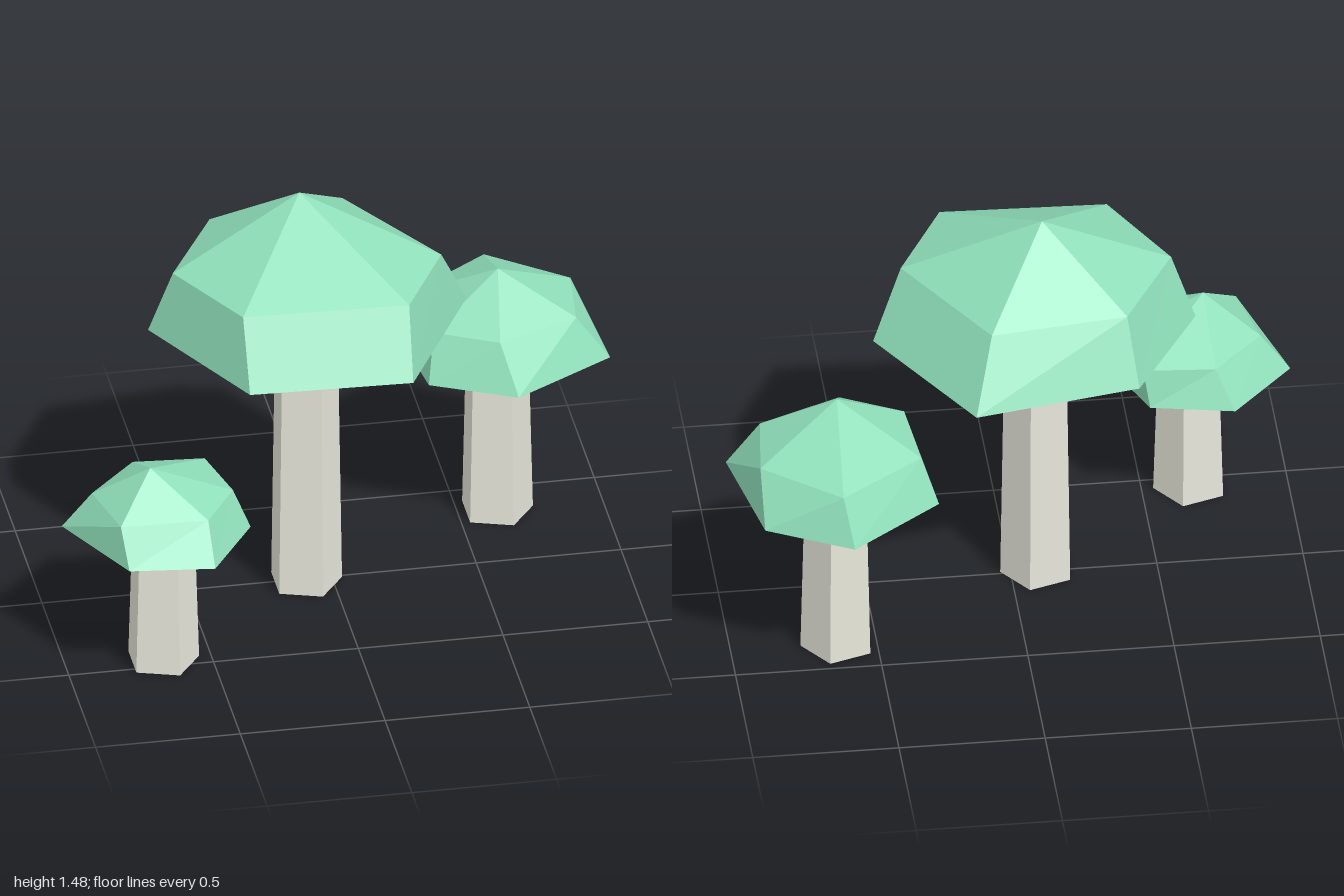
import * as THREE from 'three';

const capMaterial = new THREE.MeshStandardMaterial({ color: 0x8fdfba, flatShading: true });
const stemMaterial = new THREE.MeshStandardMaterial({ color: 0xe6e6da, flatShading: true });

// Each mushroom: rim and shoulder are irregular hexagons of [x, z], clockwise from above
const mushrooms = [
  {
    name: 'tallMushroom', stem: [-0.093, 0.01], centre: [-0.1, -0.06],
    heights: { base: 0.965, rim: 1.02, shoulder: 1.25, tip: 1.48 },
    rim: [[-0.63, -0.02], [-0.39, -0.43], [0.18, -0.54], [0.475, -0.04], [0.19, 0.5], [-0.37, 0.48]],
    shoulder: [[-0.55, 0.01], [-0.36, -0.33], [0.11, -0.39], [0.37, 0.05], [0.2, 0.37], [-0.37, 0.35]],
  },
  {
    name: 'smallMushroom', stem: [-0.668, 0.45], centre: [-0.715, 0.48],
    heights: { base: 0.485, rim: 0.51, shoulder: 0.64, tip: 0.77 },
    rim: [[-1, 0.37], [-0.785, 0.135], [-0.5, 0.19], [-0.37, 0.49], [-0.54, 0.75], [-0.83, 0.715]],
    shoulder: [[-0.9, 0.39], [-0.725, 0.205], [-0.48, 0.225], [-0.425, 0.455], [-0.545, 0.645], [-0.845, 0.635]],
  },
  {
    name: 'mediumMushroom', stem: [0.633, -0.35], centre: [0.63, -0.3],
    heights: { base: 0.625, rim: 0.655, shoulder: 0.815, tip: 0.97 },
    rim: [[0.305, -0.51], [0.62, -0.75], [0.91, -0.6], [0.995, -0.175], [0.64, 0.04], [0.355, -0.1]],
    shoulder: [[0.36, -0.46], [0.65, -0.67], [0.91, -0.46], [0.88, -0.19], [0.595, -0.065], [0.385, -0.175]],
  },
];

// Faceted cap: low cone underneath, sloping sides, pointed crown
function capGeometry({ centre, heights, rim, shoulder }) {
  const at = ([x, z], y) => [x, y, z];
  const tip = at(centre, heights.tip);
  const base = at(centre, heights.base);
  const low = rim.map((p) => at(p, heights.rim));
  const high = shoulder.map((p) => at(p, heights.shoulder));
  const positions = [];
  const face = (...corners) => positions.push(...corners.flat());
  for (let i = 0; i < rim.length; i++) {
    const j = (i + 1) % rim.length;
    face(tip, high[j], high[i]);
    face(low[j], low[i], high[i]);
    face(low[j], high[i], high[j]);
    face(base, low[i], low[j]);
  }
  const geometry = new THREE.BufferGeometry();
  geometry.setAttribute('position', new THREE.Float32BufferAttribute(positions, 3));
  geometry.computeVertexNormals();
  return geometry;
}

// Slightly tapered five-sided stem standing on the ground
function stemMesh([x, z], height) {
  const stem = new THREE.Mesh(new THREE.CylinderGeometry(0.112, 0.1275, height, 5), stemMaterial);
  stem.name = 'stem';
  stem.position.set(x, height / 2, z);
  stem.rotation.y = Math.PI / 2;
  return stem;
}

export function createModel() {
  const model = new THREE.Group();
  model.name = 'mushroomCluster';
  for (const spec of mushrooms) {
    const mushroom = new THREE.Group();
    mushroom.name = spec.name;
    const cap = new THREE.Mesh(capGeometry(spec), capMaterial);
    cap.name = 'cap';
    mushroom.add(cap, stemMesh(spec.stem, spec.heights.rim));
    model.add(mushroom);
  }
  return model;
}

..........

-- TASK OBJECTIVE --
Retype the data above exactly; pictures are not part of the copy.

-- ANSWER SECTION --
import * as THREE from 'three';

const capMaterial = new THREE.MeshStandardMaterial({ color: 0x8fdfba, flatShading: true });
const stemMaterial = new THREE.MeshStandardMaterial({ color: 0xe6e6da, flatShading: true });

// Each mushroom: rim and shoulder are irregular hexagons of [x, z], clockwise from above
const mushrooms = [
  {
    name: 'tallMushroom', stem: [-0.093, 0.01], centre: [-0.1, -0.06],
    heights: { base: 0.965, rim: 1.02, shoulder: 1.25, tip: 1.48 },
    rim: [[-0.63, -0.02], [-0.39, -0.43], [0.18, -0.54], [0.475, -0.04], [0.19, 0.5], [-0.37, 0.48]],
    shoulder: [[-0.55, 0.01], [-0.36, -0.33], [0.11, -0.39], [0.37, 0.05], [0.2, 0.37], [-0.37, 0.35]],
  },
  {
    name: 'smallMushroom', stem: [-0.668, 0.45], centre: [-0.715, 0.48],
    heights: { base: 0.485, rim: 0.51, shoulder: 0.64, tip: 0.77 },
    rim: [[-1, 0.37], [-0.785, 0.135], [-0.5, 0.19], [-0.37, 0.49], [-0.54, 0.75], [-0.83, 0.715]],
    shoulder: [[-0.9, 0.39], [-0.725, 0.205], [-0.48, 0.225], [-0.425, 0.455], [-0.545, 0.645], [-0.845, 0.635]],
  },
  {
    name: 'mediumMushroom', stem: [0.633, -0.35], centre: [0.63, -0.3],
    heights: { base: 0.625, rim: 0.655, shoulder: 0.815, tip: 0.97 },
    rim: [[0.305, -0.51], [0.62, -0.75], [0.91, -0.6], [0.995, -0.175], [0.64, 0.04], [0.355, -0.1]],
    shoulder: [[0.36, -0.46], [0.65, -0.67], [0.91, -0.46], [0.88, -0.19], [0.595, -0.065], [0.385, -0.175]],
  },
];

// Faceted cap: low cone underneath, sloping sides, pointed crown
function capGeometry({ centre, heights, rim, shoulder }) {
  const at = ([x, z], y) => [x, y, z];
  const tip = at(centre, heights.tip);
  const base = at(centre, heights.base);
  const low = rim.map((p) => at(p, heights.rim));
  const high = shoulder.map((p) => at(p, heights.shoulder));
  const positions = [];
  const face = (...corners) => positions.push(...corners.flat());
  for (let i = 0; i < rim.length; i++) {
    const j = (i + 1) % rim.length;
    face(tip, high[j], high[i]);
    face(low[j], low[i], high[i]);
    face(low[j], high[i], high[j]);
    face(base, low[i], low[j]);
  }
  const geometry = new THREE.BufferGeometry();
  geometry.setAttribute('position', new THREE.Float32BufferAttribute(positions, 3));
  geometry.computeVertexNormals();
  return geometry;
}

// Slightly tapered five-sided stem standing on the ground
function stemMesh([x, z], height) {
  const stem = new THREE.Mesh(new THREE.CylinderGeometry(0.112, 0.1275, height, 5), stemMaterial);
  stem.name = 'stem';
  stem.position.set(x, height / 2, z);
  stem.rotation.y = Math.PI / 2;
  return stem;
}

export function createModel() {
  const model = new THREE.Group();
  model.name = 'mushroomCluster';
  for (const spec of mushrooms) {
    const mushroom = new THREE.Group();
    mushroom.name = spec.name;
    const cap = new THREE.Mesh(capGeometry(spec), capMaterial);
    cap.name = 'cap';
    mushroom.add(cap, stemMesh(spec.stem, spec.heights.rim));
    model.add(mushroom);
  }
  return model;
}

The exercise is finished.